━━━━━ The data

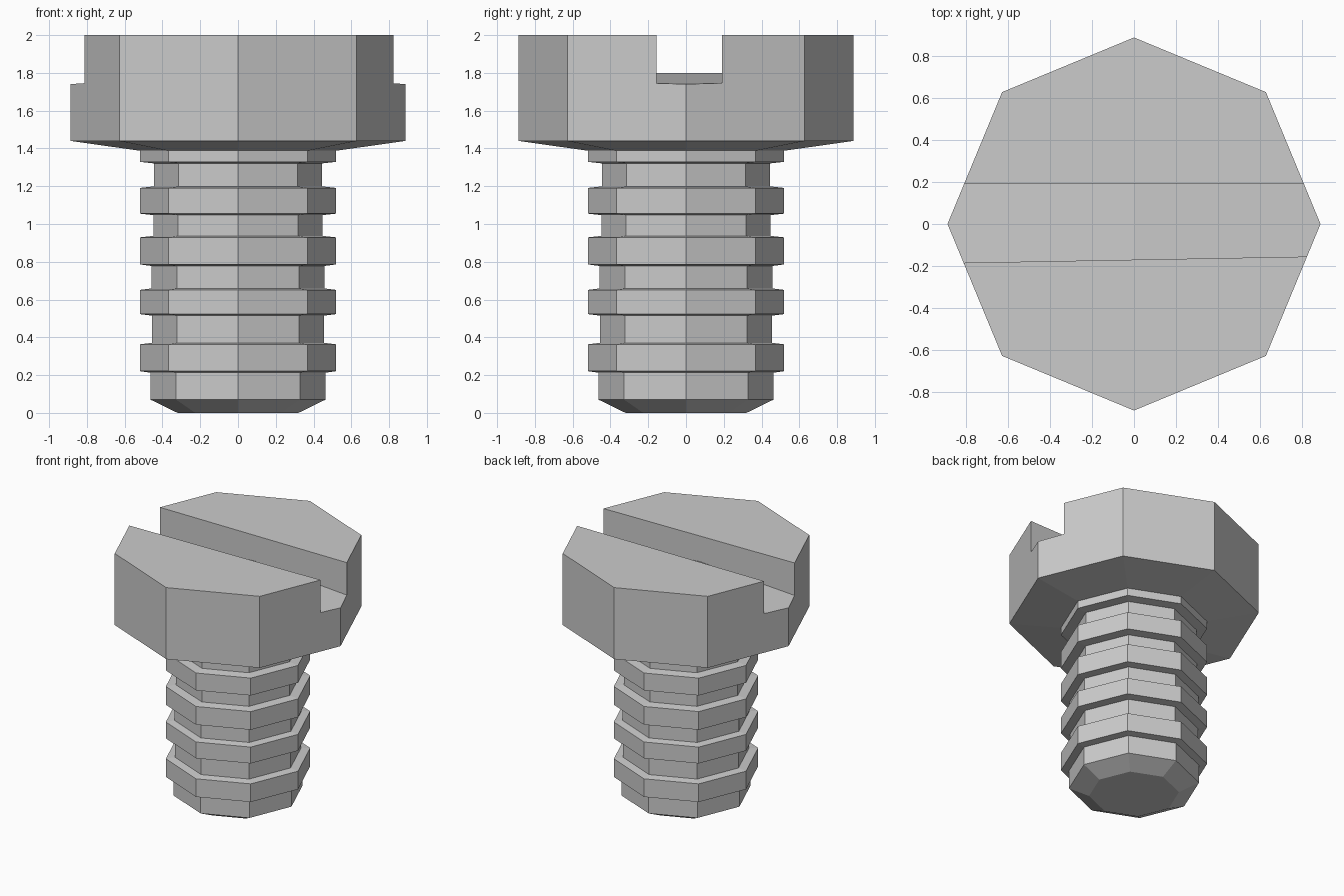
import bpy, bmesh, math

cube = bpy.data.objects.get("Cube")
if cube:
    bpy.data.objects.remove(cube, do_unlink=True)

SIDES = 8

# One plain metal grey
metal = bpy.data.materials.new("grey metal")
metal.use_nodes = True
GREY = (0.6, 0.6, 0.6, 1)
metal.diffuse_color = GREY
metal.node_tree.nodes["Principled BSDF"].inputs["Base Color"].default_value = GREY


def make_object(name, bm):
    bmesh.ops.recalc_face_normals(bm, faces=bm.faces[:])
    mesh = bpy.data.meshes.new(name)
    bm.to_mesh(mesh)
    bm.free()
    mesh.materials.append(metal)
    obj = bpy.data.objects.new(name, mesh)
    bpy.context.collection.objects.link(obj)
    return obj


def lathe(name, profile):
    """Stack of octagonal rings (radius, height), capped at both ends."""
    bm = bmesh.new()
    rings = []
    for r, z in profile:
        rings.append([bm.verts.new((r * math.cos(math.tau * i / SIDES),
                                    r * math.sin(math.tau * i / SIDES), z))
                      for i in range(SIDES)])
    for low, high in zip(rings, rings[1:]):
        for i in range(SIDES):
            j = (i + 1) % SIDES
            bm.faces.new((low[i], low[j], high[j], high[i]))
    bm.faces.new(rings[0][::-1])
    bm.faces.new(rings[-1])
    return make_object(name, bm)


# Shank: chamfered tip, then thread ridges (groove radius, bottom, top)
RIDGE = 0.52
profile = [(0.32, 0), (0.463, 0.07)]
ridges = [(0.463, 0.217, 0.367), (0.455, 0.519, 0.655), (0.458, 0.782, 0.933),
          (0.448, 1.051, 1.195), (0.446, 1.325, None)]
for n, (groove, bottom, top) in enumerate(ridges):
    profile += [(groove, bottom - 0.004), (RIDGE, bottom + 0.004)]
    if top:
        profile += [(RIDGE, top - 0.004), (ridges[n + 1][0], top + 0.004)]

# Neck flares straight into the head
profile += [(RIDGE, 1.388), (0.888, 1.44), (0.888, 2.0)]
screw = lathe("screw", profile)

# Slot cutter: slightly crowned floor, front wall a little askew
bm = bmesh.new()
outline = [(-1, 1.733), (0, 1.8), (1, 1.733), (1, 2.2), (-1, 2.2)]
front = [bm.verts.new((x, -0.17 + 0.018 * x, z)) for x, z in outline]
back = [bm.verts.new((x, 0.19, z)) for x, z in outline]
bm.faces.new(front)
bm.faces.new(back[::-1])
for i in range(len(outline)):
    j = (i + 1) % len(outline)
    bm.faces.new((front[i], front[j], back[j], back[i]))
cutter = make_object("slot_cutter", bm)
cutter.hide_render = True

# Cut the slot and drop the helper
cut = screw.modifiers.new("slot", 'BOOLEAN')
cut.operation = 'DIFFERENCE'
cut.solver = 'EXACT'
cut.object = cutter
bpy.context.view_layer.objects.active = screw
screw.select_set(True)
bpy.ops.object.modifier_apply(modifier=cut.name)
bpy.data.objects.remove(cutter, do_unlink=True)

━━━━━━━━━━
━━━━━ The data

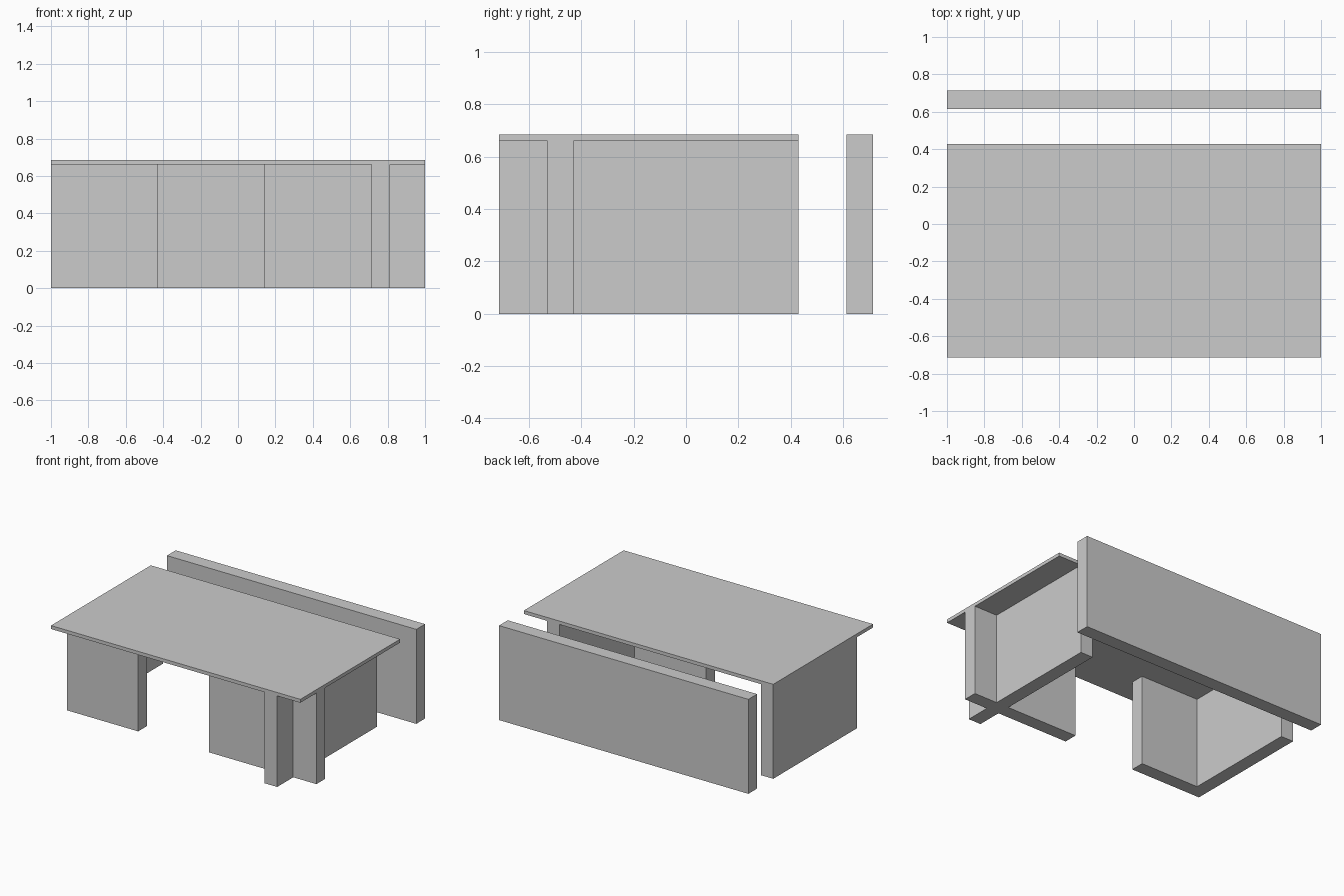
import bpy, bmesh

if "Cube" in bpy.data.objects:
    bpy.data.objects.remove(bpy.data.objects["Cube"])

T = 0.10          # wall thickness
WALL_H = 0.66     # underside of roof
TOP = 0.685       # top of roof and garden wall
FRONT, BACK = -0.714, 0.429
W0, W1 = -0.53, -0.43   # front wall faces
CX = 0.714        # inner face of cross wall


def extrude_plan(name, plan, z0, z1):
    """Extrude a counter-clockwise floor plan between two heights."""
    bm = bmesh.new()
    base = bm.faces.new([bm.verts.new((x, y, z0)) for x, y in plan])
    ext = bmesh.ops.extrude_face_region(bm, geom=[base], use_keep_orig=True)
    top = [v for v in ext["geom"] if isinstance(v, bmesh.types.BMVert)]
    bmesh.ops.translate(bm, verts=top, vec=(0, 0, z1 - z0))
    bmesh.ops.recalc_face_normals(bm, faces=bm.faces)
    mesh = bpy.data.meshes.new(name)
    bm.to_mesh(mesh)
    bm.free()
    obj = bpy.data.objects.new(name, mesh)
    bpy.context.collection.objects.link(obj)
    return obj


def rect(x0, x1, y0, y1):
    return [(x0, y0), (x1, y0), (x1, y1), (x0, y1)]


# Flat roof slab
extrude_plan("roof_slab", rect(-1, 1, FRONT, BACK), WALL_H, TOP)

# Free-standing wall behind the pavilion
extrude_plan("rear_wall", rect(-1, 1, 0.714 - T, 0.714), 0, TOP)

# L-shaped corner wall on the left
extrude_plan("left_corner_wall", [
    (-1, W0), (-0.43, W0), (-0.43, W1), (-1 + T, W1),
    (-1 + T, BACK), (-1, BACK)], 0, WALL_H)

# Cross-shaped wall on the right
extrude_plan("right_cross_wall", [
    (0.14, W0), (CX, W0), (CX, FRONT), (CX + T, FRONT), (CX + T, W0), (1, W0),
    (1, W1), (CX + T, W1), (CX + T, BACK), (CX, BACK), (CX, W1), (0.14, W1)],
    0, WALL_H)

━━━━━━━━━━

The problem: From the material above, set down exactly the lines starting at the one with "import bpy, bmesh, math" and ending at the one with "profile = [(0.32, 0), (0.463, 0.07)]", end lines included.

Solution to the problem:
import bpy, bmesh, math

cube = bpy.data.objects.get("Cube")
if cube:
    bpy.data.objects.remove(cube, do_unlink=True)

SIDES = 8

# One plain metal grey
metal = bpy.data.materials.new("grey metal")
metal.use_nodes = True
GREY = (0.6, 0.6, 0.6, 1)
metal.diffuse_color = GREY
metal.node_tree.nodes["Principled BSDF"].inputs["Base Color"].default_value = GREY


def make_object(name, bm):
    bmesh.ops.recalc_face_normals(bm, faces=bm.faces[:])
    mesh = bpy.data.meshes.new(name)
    bm.to_mesh(mesh)
    bm.free()
    mesh.materials.append(metal)
    obj = bpy.data.objects.new(name, mesh)
    bpy.context.collection.objects.link(obj)
    return obj


def lathe(name, profile):
    """Stack of octagonal rings (radius, height), capped at both ends."""
    bm = bmesh.new()
    rings = []
    for r, z in profile:
        rings.append([bm.verts.new((r * math.cos(math.tau * i / SIDES),
                                    r * math.sin(math.tau * i / SIDES), z))
                      for i in range(SIDES)])
    for low, high in zip(rings, rings[1:]):
        for i in range(SIDES):
            j = (i + 1) % SIDES
            bm.faces.new((low[i], low[j], high[j], high[i]))
    bm.faces.new(rings[0][::-1])
    bm.faces.new(rings[-1])
    return make_object(name, bm)


# Shank: chamfered tip, then thread ridges (groove radius, bottom, top)
RIDGE = 0.52
profile = [(0.32, 0), (0.463, 0.07)]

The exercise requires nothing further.